Abraham Lincoln said, "Better to remain silent and be thought a fool than to speak out and remove all doubt."

The author has branded herself, all right, but not in a good way.  She not only lacks grammar and spelling skills, she certainly doesn't present herself as someone who would be delightful to work with, does she? 

This blog post has gone viral throughout the publishing industry, and most agents, readers, reviewers, and publishers will remember her name and behavior.  They are exchanging these links and talking about it at lunches.  While some people may buy this book out of sympathy, or for the kitsch factor, she's stick-a-fork-in-it-done, as far as writing something else.  She could write the next Harry Potter series, and nobody will be willing to look at it.

And it's sad, because apparently, she did have a decent story to tell.  Perhaps now she's realizing she did the equivalent of drunk-dialing an ex - only she did it in public.  Even if the reviewer deleted the post and comments tomorrow, there are excerpts of them everywhere now.  There is no "stays in Vegas" when it comes to the Internet.  I truly hope she's getting some professional help, now, to cope with the emotional repercussions of making herself famous in such an inauspicious way.  Even those who think they want fame can have trouble with it exploding on them all at once (I'm thinking Susan Boyle here.)

Even if this particular reviewer hadn't read the book, even if no blogger had picked up the story, by having a book on sale at Amazon or B & N or other public venues, which allow reviews to be posted, it means that anyone can post a review.  Good, bad, or indifferent.  It means that not only can you ask your friends and family to post great reviews for you, but that the jealous woman whose boyfriend you "stole" can write something nasty, and recruit all her friends to trash your work, too.  That's just the way it works.

If you want to be considered a professional writer, you have to behave in a professional manner.  Tantrums are for two year olds. 

from Visit Hillsborough at Flickr
Big Al (whose blog I'm now following) posted another very good blog on the subject of negative reviews.

It hurts when we write something we think is wonderful, and the response is... "I've never read anything so terrible!"  Or even "Eh.  Didn't do it for me."  But that's part of being a professional writer. 
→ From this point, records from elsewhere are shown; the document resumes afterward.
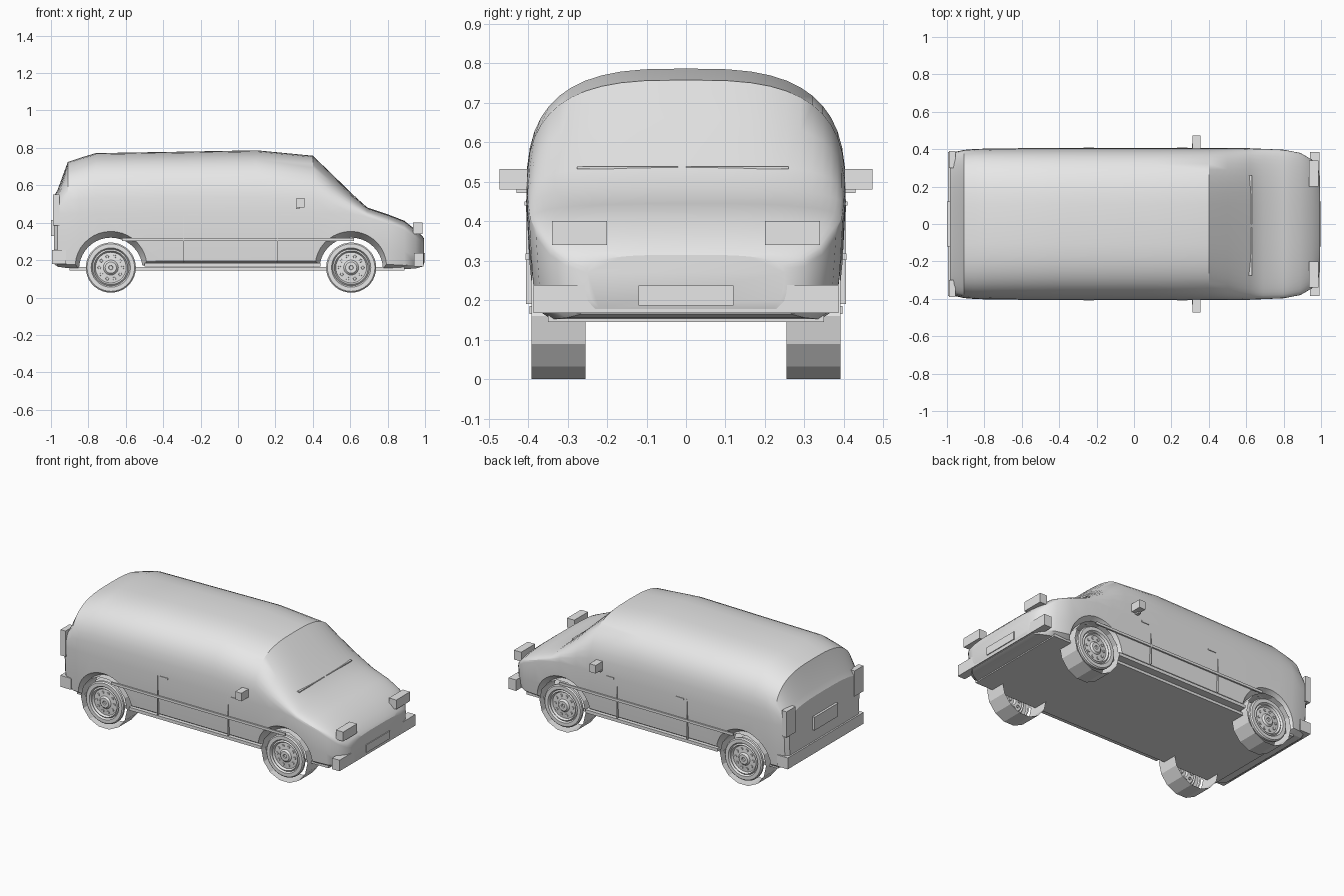
import bpy, bmesh, math

if "Cube" in bpy.data.objects:
    bpy.data.objects.remove(bpy.data.objects["Cube"])

grey = bpy.data.materials.new("plain_grey")
grey.diffuse_color = (0.8, 0.8, 0.8, 1)
grey.use_nodes = True
grey.node_tree.nodes["Principled BSDF"].inputs["Base Color"].default_value = grey.diffuse_color
WHEELS_X = (-0.68, 0.605)
AXLE_Z = 0.16


def finish(name, bm, smooth=None):
    bmesh.ops.recalc_face_normals(bm, faces=bm.faces)
    me = bpy.data.meshes.new(name)
    bm.to_mesh(me)
    bm.free()
    me.materials.append(grey)
    ob = bpy.data.objects.new(name, me)
    bpy.context.collection.objects.link(ob)
    if smooth:
        shade(ob, smooth)
    return ob


def shade(ob, degrees):
    bpy.ops.object.select_all(action='DESELECT')
    ob.select_set(True)
    bpy.context.view_layer.objects.active = ob
    bpy.ops.object.shade_smooth_by_angle(angle=math.radians(degrees))


def box(name, x0, x1, y0, y1, z0, z1):
    bm = bmesh.new()
    bmesh.ops.create_cube(bm, size=1)
    for v in bm.verts:
        v.co = ((x0 + x1) / 2 + v.co.x * (x1 - x0),
                (y0 + y1) / 2 + v.co.y * (y1 - y0),
                (z0 + z1) / 2 + v.co.z * (z1 - z0))
    return finish(name, bm)


def pair(name, x0, x1, y0, y1, z0, z1):
    box(name + "_left", x0, x1, y0, y1, z0, z1)
    box(name + "_right", x0, x1, -y1, -y0, z0, z1)


def skin(bm, rings, caps):
    for a, b in zip(rings, rings[1:]):
        n = len(a)
        for i in range(n):
            j = (i + 1) % n
            bm.faces.new((a[i], a[j], b[j], b[i]))
    if caps[0]:
        bm.faces.new(rings[0])
    if caps[1]:
        bm.faces.new(rings[-1])


def lathe(name, cx, cz, profile, segs, caps=(False, False), smooth=None):
    """Spin (radius, y) points round an axis along y."""
    bm = bmesh.new()
    rings = []
    for r, y in profile:
        angles = [2 * math.pi * i / segs for i in range(segs)]
        rings.append([bm.verts.new((cx + r * math.cos(a), y, cz + r * math.sin(a)))
                      for a in angles])
    skin(bm, rings, caps)
    return finish(name, bm, smooth)


# Body shell: x, roof height, belt height, half width, bottom height
STATIONS = [
    (-0.985, 0.54, 0.45, 0.36, 0.18), (-0.965, 0.575, 0.45, 0.383, 0.165),
    (-0.91, 0.725, 0.45, 0.396, 0.157), (-0.85, 0.745, 0.45, 0.401, 0.157),
    (-0.76, 0.772, 0.45, 0.404, 0.165), (-0.4, 0.778, 0.45, 0.405, 0.175),
    (0.1, 0.787, 0.45, 0.405, 0.175), (0.4, 0.758, 0.45, 0.405, 0.175),
    (0.5, 0.662, 0.45, 0.405, 0.175), (0.62, 0.545, 0.445, 0.404, 0.165),
    (0.69, 0.482, 0.43, 0.402, 0.165), (0.8, 0.445, 0.395, 0.397, 0.157),
    (0.89, 0.41, 0.36, 0.38, 0.152), (0.95, 0.362, 0.315, 0.345, 0.155),
    (0.985, 0.33, 0.285, 0.30, 0.165), (0.995, 0.315, 0.27, 0.25, 0.18)]


def section(top, belt, w, bottom):
    low = [(0.88 * w, bottom), (0.955 * w, bottom + 0.02),
           (0.98 * w, bottom + (belt - bottom) * 0.45)]
    pts = list(low)
    for i in range(25):
        t = math.pi * i / 24
        c, s = math.cos(t), max(math.sin(t), 0)
        pts.append((math.copysign(abs(c) ** (2 / 3), c) * w,
                    belt + (top - belt) * s ** (2 / 3)))
    return pts + [(-y, z) for y, z in reversed(low)]


bm = bmesh.new()
rings = [[bm.verts.new((x, y, z)) for y, z in section(top, belt, w, bot)]
         for x, top, belt, w, bot in STATIONS]
skin(bm, rings, (True, True))
body = finish("body_shell", bm)

# Flared wheel arches, cut through and left hollow inside
ARCH = 0.17
for cx in WHEELS_X:
    cutter = lathe("arch_cutter", cx, 0.15,
                   [(0.215, -0.46), (0.21, -0.41), (ARCH, -0.345),
                    (ARCH, 0.345), (0.21, 0.41), (0.215, 0.46)], 40, (True, True))
    cutter.hide_render = True
    mod = body.modifiers.new("arch", 'BOOLEAN')
    mod.operation = 'DIFFERENCE'
    mod.solver = 'EXACT'
    mod.object = cutter
    bpy.context.view_layer.objects.active = body
    bpy.ops.object.modifier_apply(modifier=mod.name)
    bpy.data.objects.remove(cutter)

bm = bmesh.new()
bm.from_mesh(body.data)


def on_tunnel(v):
    return abs(v.co.y) < 0.347 and any(
        abs(math.hypot(v.co.x - cx, v.co.z - 0.15) - ARCH) < 0.003 for cx in WHEELS_X)


tunnel = [f for f in bm.faces if abs(f.normal.y) < 0.05 and all(on_tunnel(v) for v in f.verts)]
bmesh.ops.delete(bm, geom=tunnel, context='FACES')
bm.to_mesh(body.data)
bm.free()
shade(body, 28)

# Wheels: open faceted tread, round tyre wall with rim, hub and vent bosses
for cx in WHEELS_X:
    for s, side in ((1, "left"), (-1, "right")):
        end = ("rear_" if cx < 0 else "front_") + side
        lathe("tread_" + end, cx, AXLE_Z, [(0.164, s * 0.255), (0.164, s * 0.392)], 14)
        rim = [(0.134, 0.37), (0.134, 0.384), (0.127, 0.391), (0.105, 0.391),
               (0.098, 0.38), (0.09, 0.387), (0.082, 0.374), (0.04, 0.378),
               (0.03, 0.388), (0.012, 0.388), (0.01, 0.38)]
        lathe("wheel_" + end, cx, AXLE_Z, [(r, s * y) for r, y in rim], 36,
              (False, True), 30)
        for k in range(10):
            a = 2 * math.pi * k / 10
            lathe("wheel_boss_" + end, cx + 0.062 * math.cos(a), AXLE_Z + 0.062 * math.sin(a),
                  [(0.01, s * 0.37), (0.008, s * 0.381)], 8, (False, True))

# Underside and sills
box("floor_plate", -0.9, 0.89, -0.35, 0.35, 0.145, 0.162)
pair("sill", -0.5, 0.44, 0.34, 0.396, 0.165, 0.185)

# Bumpers and number plates
box("front_bumper", 0.94, 0.993, -0.386, 0.386, 0.167, 0.238)
box("front_plate", 0.99, 1.0, -0.12, 0.12, 0.187, 0.237)
box("rear_bumper", -0.995, -0.92, -0.386, 0.386, 0.18, 0.253)
box("rear_plate", -1.0, -0.98, -0.12, 0.12, 0.33, 0.415)

# Lamps
pair("headlight", 0.935, 0.987, 0.2, 0.34, 0.34, 0.4)
pair("tail_light", -0.99, -0.955, 0.3, 0.39, 0.385, 0.55)

# Mirrors, side trim, door seams and handles
pair("mirror", 0.312, 0.356, 0.402, 0.473, 0.48, 0.532)
pair("mirror_stem", 0.31, 0.33, 0.395, 0.43, 0.472, 0.482)
pair("side_trim", -0.62, 0.62, 0.397, 0.407, 0.302, 0.318)
for x in (-0.29, 0.21):
    pair("door_seam", x - 0.002, x + 0.002, 0.39, 0.406, 0.19, 0.45)
    pair("door_handle", x + 0.02, x + 0.075, 0.4, 0.409, 0.44, 0.45)

# Windscreen wipers
box("wiper_left", 0.612, 0.63, 0.0, 0.26, 0.533, 0.539)
box("wiper_right", 0.612, 0.63, -0.276, -0.02, 0.533, 0.539)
There are always risks when "going public," whether it's writing a book, entering our strawberry pie in the county fair, or hanging our artwork in a gallery.  Not everybody will like our work.

For some of us, the drive to "put it out there" is worth the risk and possible pain or embarrassment.  If you don't feel that way, if you truly can't handle the inevitable rejections from agents and publishers, bad reviews and negative opinions, in a professional manner, perhaps you should stick to vanity publishing for your friends and family and not go public after all.

Your thoughts?
(P.S. Some weird thing happened to this, I am starting to use Intense Debate for Comments, 
it picked up 4-5, and then... they went away.  If you commented and your comment is now
gone, it wasn't deleted or erased by me.  Aaah, technology!)